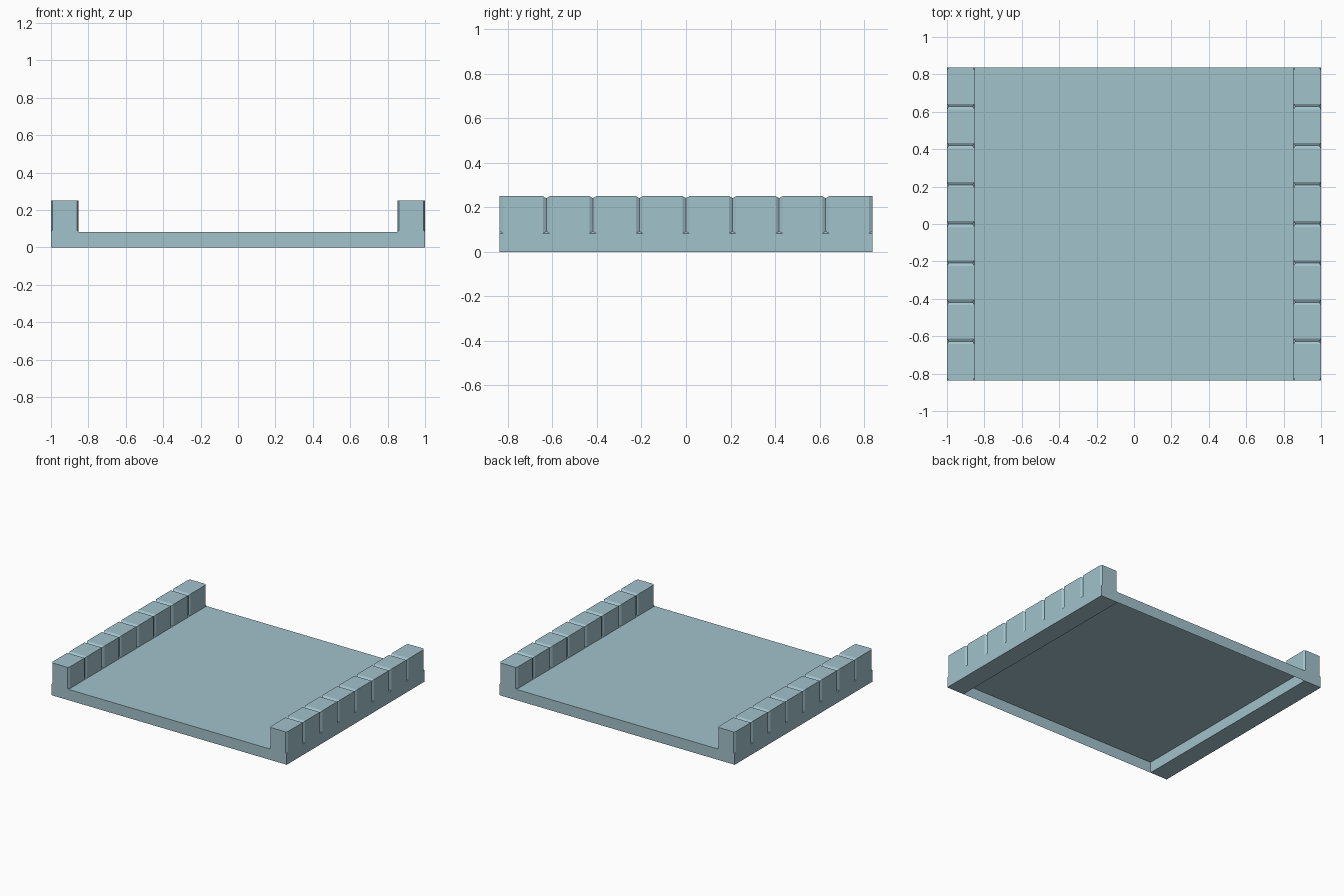
import bpy
import bmesh

cube = bpy.data.objects.get("Cube")
if cube:
    bpy.data.objects.remove(cube, do_unlink=True)

# Main dimensions
HALF_X, INNER_X, HALF_Y = 1.0, 0.853, 0.837
DECK_Z, TOP_Z = 0.083, 0.25
BLOCKS = 8
GROOVE_HALF, GROOVE_DEPTH = 0.015, 0.009

stone = bpy.data.materials.new("pale blue stone")
stone.use_nodes = True
colour = (0.36, 0.54, 0.60, 1)
stone.diffuse_color = colour
stone.node_tree.nodes["Principled BSDF"].inputs["Base Color"].default_value = colour


def finish(name, bm):
    mesh = bpy.data.meshes.new(name)
    bm.to_mesh(mesh)
    bm.free()
    mesh.materials.append(stone)
    obj = bpy.data.objects.new(name, mesh)
    bpy.context.collection.objects.link(obj)
    return obj


def wall_section(side_inset, top_inset):
    """Half-open outline of a parapet; the insets cut into its upper part."""
    inner, outer = INNER_X + side_inset, HALF_X - side_inset
    foot, top = DECK_Z + side_inset, TOP_Z - top_inset
    return [(INNER_X, 0), (INNER_X, DECK_Z), (inner, foot), (inner, top),
            (outer, top), (outer, foot), (HALF_X, DECK_Z), (HALF_X, 0)]


def parapet(name, side):
    # Sections along y: full-size blocks with a V groove at every joint
    stations = []
    for i in range(BLOCKS + 1):
        y = -HALF_Y + 2 * HALF_Y * i / BLOCKS
        end = i in (0, BLOCKS)
        if i > 0:
            stations.append((y - GROOVE_HALF, 0, 0))
        stations.append((y, GROOVE_DEPTH, 0 if end else GROOVE_DEPTH))
        if i < BLOCKS:
            stations.append((y + GROOVE_HALF, 0, 0))
    bm = bmesh.new()
    rings = [[bm.verts.new((side * x, y, z)) for x, z in wall_section(d, t)]
             for y, d, t in stations]
    for a, b in zip(rings, rings[1:]):
        for j in range(len(a)):
            k = (j + 1) % len(a)
            bm.faces.new((a[j], a[k], b[k], b[j]))
    bm.faces.new(rings[0])
    bm.faces.new(rings[-1])
    bmesh.ops.remove_doubles(bm, verts=bm.verts, dist=1e-5)
    bmesh.ops.recalc_face_normals(bm, faces=bm.faces)
    return finish(name, bm)


parapet("left_parapet", 1)
parapet("right_parapet", -1)

# Deck: a thin sheet turned down at both ends, open underneath
bm = bmesh.new()
path = [(-HALF_Y, 0), (-HALF_Y, DECK_Z), (HALF_Y, DECK_Z), (HALF_Y, 0)]
rows = [[bm.verts.new((x, y, z)) for x in (-INNER_X, INNER_X)] for y, z in path]
for a, b in zip(rows, rows[1:]):
    bm.faces.new((a[0], a[1], b[1], b[0]))
finish("deck", bm)
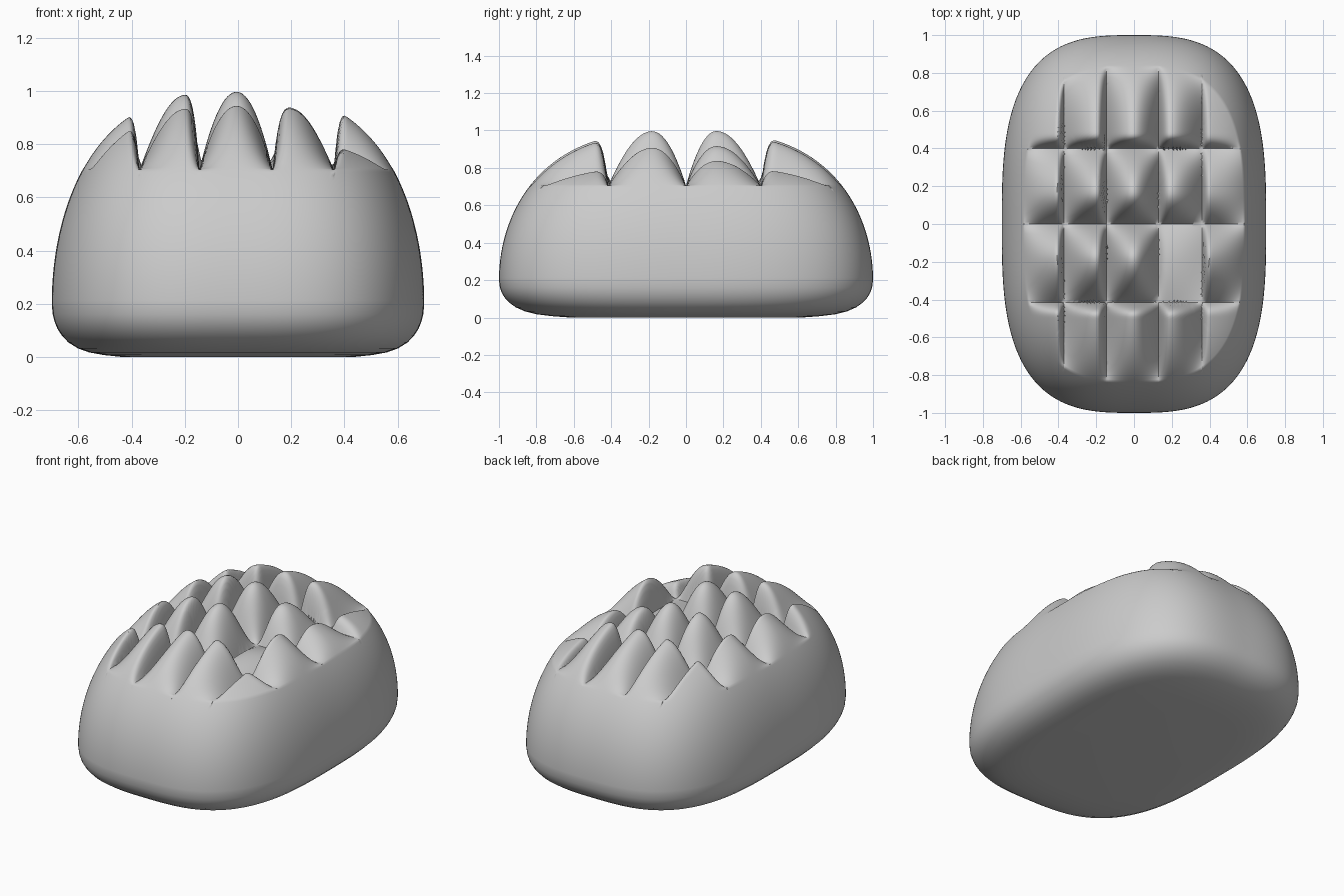
import bpy, bmesh, math

cube = bpy.data.objects.get("Cube")
if cube:
    bpy.data.objects.remove(cube, do_unlink=True)

HALF_X, HALF_Y, RIM_Z, FLOOR = 0.7, 1.0, 0.2, 0.705
GRID = 220

# Groove lines and the crest of every cell between them
GROOVE_X = [-0.37, -0.145, 0.13, 0.36]
CREST_X = [-0.42, -0.205, -0.005, 0.2, 0.41]
GROOVE_Y = [-0.415, 0.0, 0.4]
CREST_Y = [-0.5, -0.185, 0.165, 0.49]

# Knobs that sit lower than the dome, by (column, row)
LOW_KNOBS = {(3, 1): 0.12, (4, 0): 0.5, (4, 2): 0.65, (4, 3): 0.5, (3, 2): 0.75}


def dome_height(r):
    return RIM_Z + 0.8 * math.sqrt(max(0.0, 1 - r ** 2.8))


def swell(v, grooves, crests):
    """Cell index and 0..1 fullness: 0 in a groove, 1 on the crest."""
    i = sum(v > g for g in grooves)
    side = i if v > crests[i] else i - 1
    if not 0 <= side < len(grooves):
        return i, 1.0
    span = abs(grooves[side] - crests[i])
    u = min(1.0, abs(v - crests[i]) / span)
    return i, 1 - u ** (2 if span > 0.1 else 3)


def knob_height(x, y, r):
    dome = dome_height(r)
    if dome <= FLOOR:
        return dome
    col, a = swell(x, GROOVE_X, CREST_X)
    row, b = swell(y, GROOVE_Y, CREST_Y)
    return FLOOR + (dome - FLOOR) * a * b * LOW_KNOBS.get((col, row), 1.0)


def snap(v, grooves, reach):
    return next((g for g in grooves if abs(v - g) < reach), v)


# Domed top: a square grid wrapped to a rounded oval outline
bm = bmesh.new()
bmesh.ops.create_grid(bm, x_segments=GRID, y_segments=GRID, size=1)
for v in bm.verts:
    s, t = v.co.x, v.co.y
    ring = max(abs(s), abs(t))
    r = math.sin(ring * math.pi / 2)
    oval = (abs(s) ** 3 + abs(t) ** 3) ** (1 / 3)
    k = r / oval if oval > 0 else 0
    x, y = HALF_X * s * k, HALF_Y * t * k
    if r < 0.85:
        x = snap(x, GROOVE_X, 0.005)
        y = snap(y, GROOVE_Y, 0.007)
    v.co = (x, y, knob_height(x, y, r))

# Rounded underside: shrinking rings closed by a flat base
edges = [e for e in bm.edges if e.is_boundary]
scale = 1.0
for r in (0.995, 0.985, 0.97, 0.945, 0.91, 0.86, 0.8, 0.72, 0.62):
    new = bmesh.ops.extrude_edge_only(bm, edges=edges)["geom"]
    edges = [g for g in new if isinstance(g, bmesh.types.BMEdge)]
    edges = [e for e in edges if e.is_boundary]
    z = 0.0 if r < 0.65 else RIM_Z * (1 - math.sqrt(1 - r ** 8))
    for v in {v for e in edges for v in e.verts}:
        v.co = (v.co.x * r / scale, v.co.y * r / scale, z)
    scale = r
bmesh.ops.contextual_create(bm, geom=edges)
bmesh.ops.recalc_face_normals(bm, faces=bm.faces)

mesh = bpy.data.meshes.new("knobbly_loaf")
bm.to_mesh(mesh)
bm.free()
loaf = bpy.data.objects.new("knobbly_loaf", mesh)
bpy.context.collection.objects.link(loaf)

# Plain grey surface
grey = bpy.data.materials.new("plain_grey")
grey.use_nodes = True
colour = (0.6, 0.6, 0.6, 1)
grey.diffuse_color = colour
grey.node_tree.nodes["Principled BSDF"].inputs["Base Color"].default_value = colour
mesh.materials.append(grey)

bpy.context.view_layer.objects.active = loaf
loaf.select_set(True)
bpy.ops.object.shade_smooth_by_angle(angle=math.radians(50))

----------------

Beginning with the line containing "colour = (0.6, 0.6, 0.6, 1)", repeat each line of the listing above, exactly, through the last one, and stop there.

* [Reply]
colour = (0.6, 0.6, 0.6, 1)
grey.diffuse_color = colour
grey.node_tree.nodes["Principled BSDF"].inputs["Base Color"].default_value = colour
mesh.materials.append(grey)

bpy.context.view_layer.objects.active = loaf
loaf.select_set(True)
bpy.ops.object.shade_smooth_by_angle(angle=math.radians(50))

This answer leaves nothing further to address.